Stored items
________________________________________

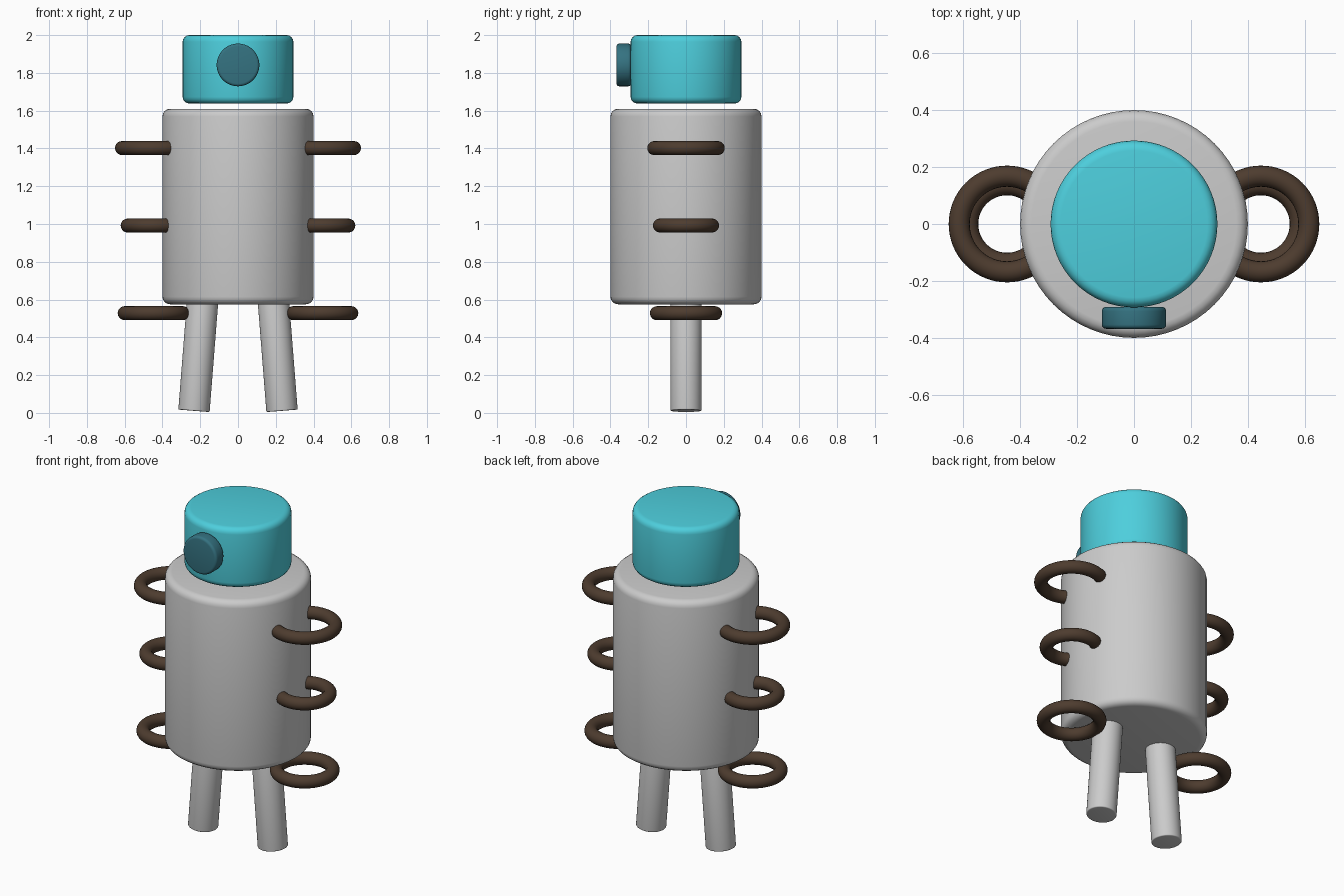
import bpy
import math
from mathutils import Vector

if "Cube" in bpy.data.objects:
    bpy.data.objects.remove(bpy.data.objects["Cube"])


def material(name, rgb):
    m = bpy.data.materials.new(name)
    m.diffuse_color = (*rgb, 1)
    m.use_nodes = True
    m.node_tree.nodes["Principled BSDF"].inputs["Base Color"].default_value = m.diffuse_color
    return m


teal = material("teal", (0.075, 0.62, 0.72))
dark_teal = material("dark_teal", (0.035, 0.17, 0.22))
brown = material("brown", (0.075, 0.045, 0.028))


def finish(ob, name, mat):
    ob.name = name
    if mat:
        ob.data.materials.append(mat)
    bpy.ops.object.shade_smooth_by_angle(angle=math.radians(35))


def cylinder(name, start, end, radius, bevel, mat=None):
    """Rounded cylinder between two points."""
    start, end = Vector(start), Vector(end)
    axis = end - start
    bpy.ops.mesh.primitive_cylinder_add(
        vertices=64, radius=radius, depth=axis.length, location=(start + end) / 2,
        rotation=axis.to_track_quat('Z', 'Y').to_euler())
    ob = bpy.context.object
    mod = ob.modifiers.new("rounded_rims", 'BEVEL')
    mod.width = bevel
    mod.segments = 4
    mod.limit_method = 'ANGLE'
    mod.angle_limit = math.radians(40)
    bpy.ops.object.modifier_apply(modifier=mod.name)
    finish(ob, name, mat)


# Body, floating head and round eye
cylinder("body", (0, 0, 0.575), (0, 0, 1.61), 0.4, 0.04)
cylinder("head", (0, 0, 1.638), (0, 0, 2.0), 0.293, 0.035, teal)
cylinder("eye", (0, -0.291, 1.842), (0, -0.368, 1.842), 0.113, 0.015, dark_teal)

for side, label in ((-1, "left"), (1, "right")):
    # Splayed legs
    cylinder(f"leg_{label}", (side * 0.233, 0, 0.011), (side * 0.186, 0, 0.61),
             0.083, 0.006)
    # Side rings
    for part, z, major in (("lower", 0.528, 0.154), ("middle", 0.992, 0.138),
                           ("upper", 1.402, 0.168)):
        bpy.ops.mesh.primitive_torus_add(
            major_radius=major, minor_radius=0.037, major_segments=64,
            minor_segments=20, location=(side * 0.446, 0, z))
        finish(bpy.context.object, f"{part}_ring_{label}", brown)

________________________________________

• _What to produce_:
Whatever lies between the line containing "for part, z, major" and the final line above, both included, must be returned exactly.

• _Solution for this task_:
    for part, z, major in (("lower", 0.528, 0.154), ("middle", 0.992, 0.138),
                           ("upper", 1.402, 0.168)):
        bpy.ops.mesh.primitive_torus_add(
            major_radius=major, minor_radius=0.037, major_segments=64,
            minor_segments=20, location=(side * 0.446, 0, z))
        finish(bpy.context.object, f"{part}_ring_{label}", brown)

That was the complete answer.